Crafting in Co. Clare

Crafting in Co. Clare

We catch up with our columnist Jennifer Lienhard of Apple Oak Fibre Works

As usual it’s been a busy few months, with lots of different things happening, including…..

  • We are busy getting ready for the Woollinn yarn festival in Dublin in May.
  • You can find a small collection of our yarns and felting kits in Clonmel at Chou’s Cottage and in Rowlands Castle UK at Handmade Studios
  • We’ve kicked off our step-by-step spring/summer Woad Project. Come and join in.
  • We’ve designed a new pattern collection for spring and summer
  • 25% off many yarns and other items!

Step-by-step dyeing with Woad project

Before I introduce you to our new and exciting Woad project, I would like to write a little note on the safety of using natural dyes. I often hear people talking about natural dyes being unsafe, which worries me because it implies that the chemical dyes are safe… anyway I came across this great article by Chris Dalziel. Are natural dyes safe? So if you have any concerns, this should clear things up.

And now to the exciting part:

Dyeing with Woad

Woad common name: Dyer’s woad, scientific name: Isatis tinctoria

I’ve really wanted to come up with a project, which spanned over a few months, so that you could follow and join the whole process, and growing and dyeing with woad fits the bill perfectly.

This clever plant is very important for the dyer’s garden, yet this is actually my first time growing it, so we will be on this journey together every step of the way. We are growing some of our dye plants, but Woad hasn’t been among them yet – so this is the perfect opportunity for a ‘grow and dye along’!

Woad is actually part of the brassicaceae family (or the Mustard family; better known for its tastier cousins like broccoli, cauliflower, cabbage) and is a biennial. The small, 4-petaled, bright yellow flowers bloom in mid to late spring, which then change into small lime green pods that turn into a very dark (almost black) purple colour as they mature.

The flowers really only appear the second year. For the first year it is all about the leaves – which is just what we need for its incredible blue dye.

So how can you join?

If you want to take part, you will have to buy the seeds (link below) and plant them in your own garden, cultivate the plant and… dye!

All steps will be listed on our blog as time goes by and/or you can join our Facebook group to share your experiences.

What do you need?

For growing:

Woad Seeds Irish Seed Savers Association

1 litre pots for seedlings or seed tray/plug tray

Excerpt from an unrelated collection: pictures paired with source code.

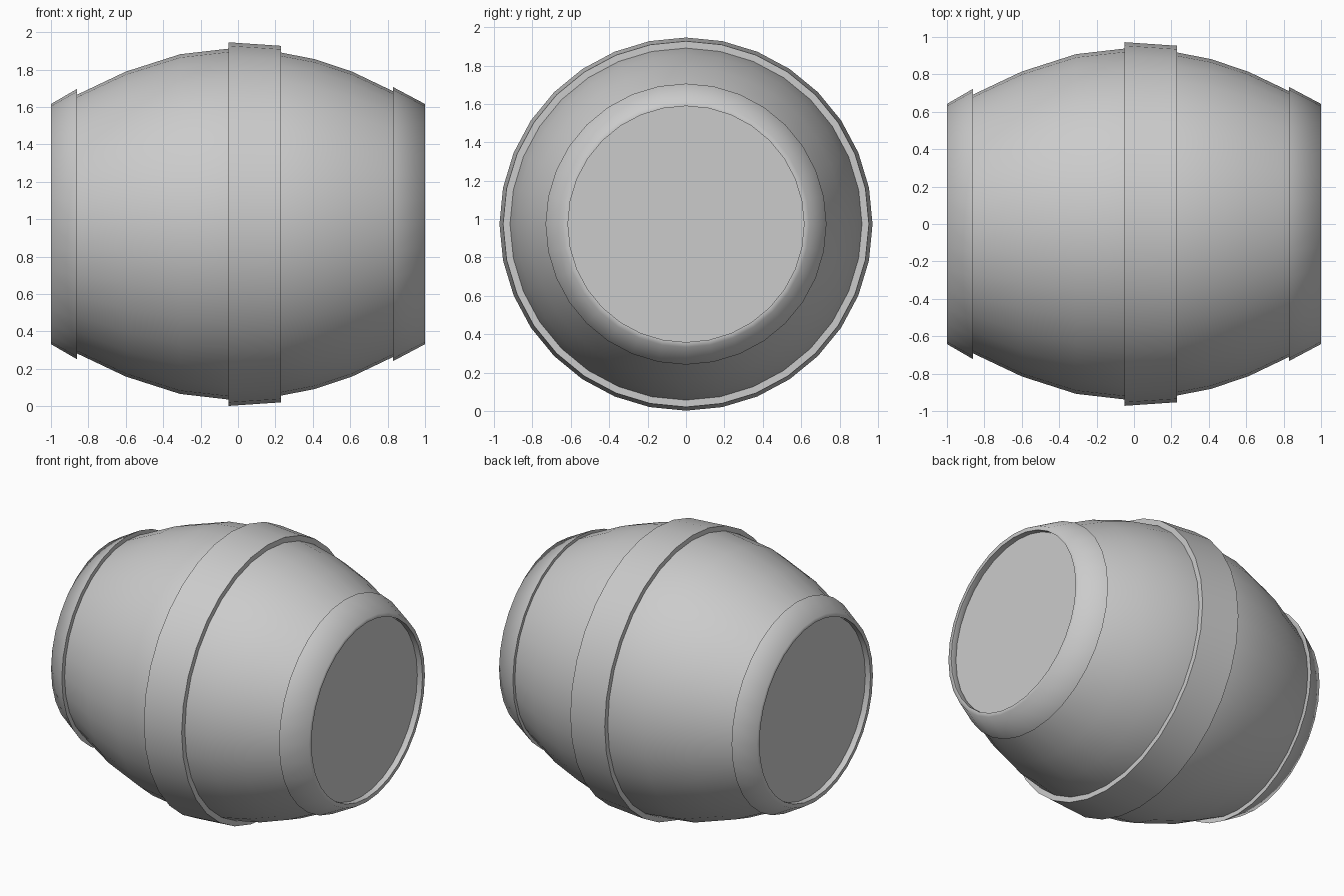
import bpy, bmesh, math

if "Cube" in bpy.data.objects:
    bpy.data.objects.remove(bpy.data.objects["Cube"])

SIDES = 32
CZ = 0.974  # barrel axis height


def lathe(name, profile, closed, smooth_deg):
    """Revolve (x, radius) points around the horizontal barrel axis."""
    bm = bmesh.new()
    rings = []
    for x, r in profile:
        rings.append([bm.verts.new((x, r * math.sin(2 * math.pi * i / SIDES),
                                    CZ + r * math.cos(2 * math.pi * i / SIDES)))
                      for i in range(SIDES)])
    pairs = list(zip(rings, rings[1:]))
    if closed:
        pairs.append((rings[-1], rings[0]))
    for a, b in pairs:
        for i in range(SIDES):
            j = (i + 1) % SIDES
            bm.faces.new((a[i], a[j], b[j], b[i]))
    if not closed:
        bm.faces.new(rings[0])
        bm.faces.new(rings[-1])
    bmesh.ops.recalc_face_normals(bm, faces=bm.faces)
    mesh = bpy.data.meshes.new(name)
    bm.to_mesh(mesh)
    bm.free()
    ob = bpy.data.objects.new(name, mesh)
    bpy.context.collection.objects.link(ob)
    bpy.ops.object.select_all(action='DESELECT')
    ob.select_set(True)
    bpy.context.view_layer.objects.active = ob
    bpy.ops.object.shade_smooth_by_angle(angle=math.radians(smooth_deg))
    return ob


# Bulging wooden body, its flat lids set in from both rims
lathe("barrel_body", [(-0.96, 0.63), (-0.86, 0.692), (-0.6, 0.815), (-0.31, 0.908),
                      (-0.05, 0.938), (0.23, 0.917), (0.41, 0.882), (0.61, 0.815),
                      (0.83, 0.71), (0.96, 0.63)], False, 35)

# End hoops with a narrow flat rim around each lid
for name, s, inner_x, body_r, hoop_r in (("left_hoop", -1, 0.86, 0.68, 0.723),
                                         ("right_hoop", 1, 0.83, 0.70, 0.732)):
    lathe(name, [(s * inner_x, body_r), (s * inner_x, hoop_r), (s * 1.0, 0.642),
                 (s * 1.0, 0.615), (s * 0.955, 0.615)], True, 65)

# Wide middle hoop
lathe("middle_hoop", [(-0.05, 0.92), (-0.05, 0.972), (0.23, 0.953), (0.23, 0.90)], True, 35)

Garden space in full sun (this plant grows over 3ft tall and up to a 1ft wide and you will need at least 3-5 plants)

Potting soil (look for organic soil for sowing seeds)

Organic chicken pellets (bone meal or similar will do)

For dyeing:

Woad leaves

Fabric or fibre to dye

2 x 10 litre plastic buckets

A sturdy, heat-resistant bucket with a tight fitting lid

PH indicator paper like this one from or order from your local chemist

Hand blender


Kitchen scales

25g soda ash & 25g thiourea dioxide (available here from my shop).

There’s no time like the present, as they say. So in order to keep up with The Woad Project, order your seeds now. Seeds aren’t difficult to grow, and I will go into more detail as time goes by.

Planting time usually coincides with spring – yet early spring can still be bitterly cold and wet and even snowy as we just found out! I enjoy being out in the garden at this time of year, though I need to be wrapped up nice and cozy, because we are living on a hill and the wind seems to be a constant companion up here. Sometimes, there are moments where I like to wear something new or the same but in a new colour and preferably something that doesn’t take too long to knit! We came up with two beautiful cowl designs and one hat design – knitted in chunky Stockholm yarn, which, due to the time of year, among other yarns, is on special offer! Either one of these quick knits is done in a day and are perfect for this time of year. Quickly done – no need to wait.

I also wanted to give you a peep of a couple of our new colourways, which are available in the shop. All of these are plant dyed and are perfect for Fair Isle or other solid colour projects.

I’m wishing you a beautiful and lovely spring!


Jenny works from her home in County Clare with her husband Tristan and three children.  She was formerly trained as a kindergarten teacher and then as a garden designer; before returning to her first love; colour and yarn. Her shop,  Apple Oak Fibre Works can be found here on Etsy.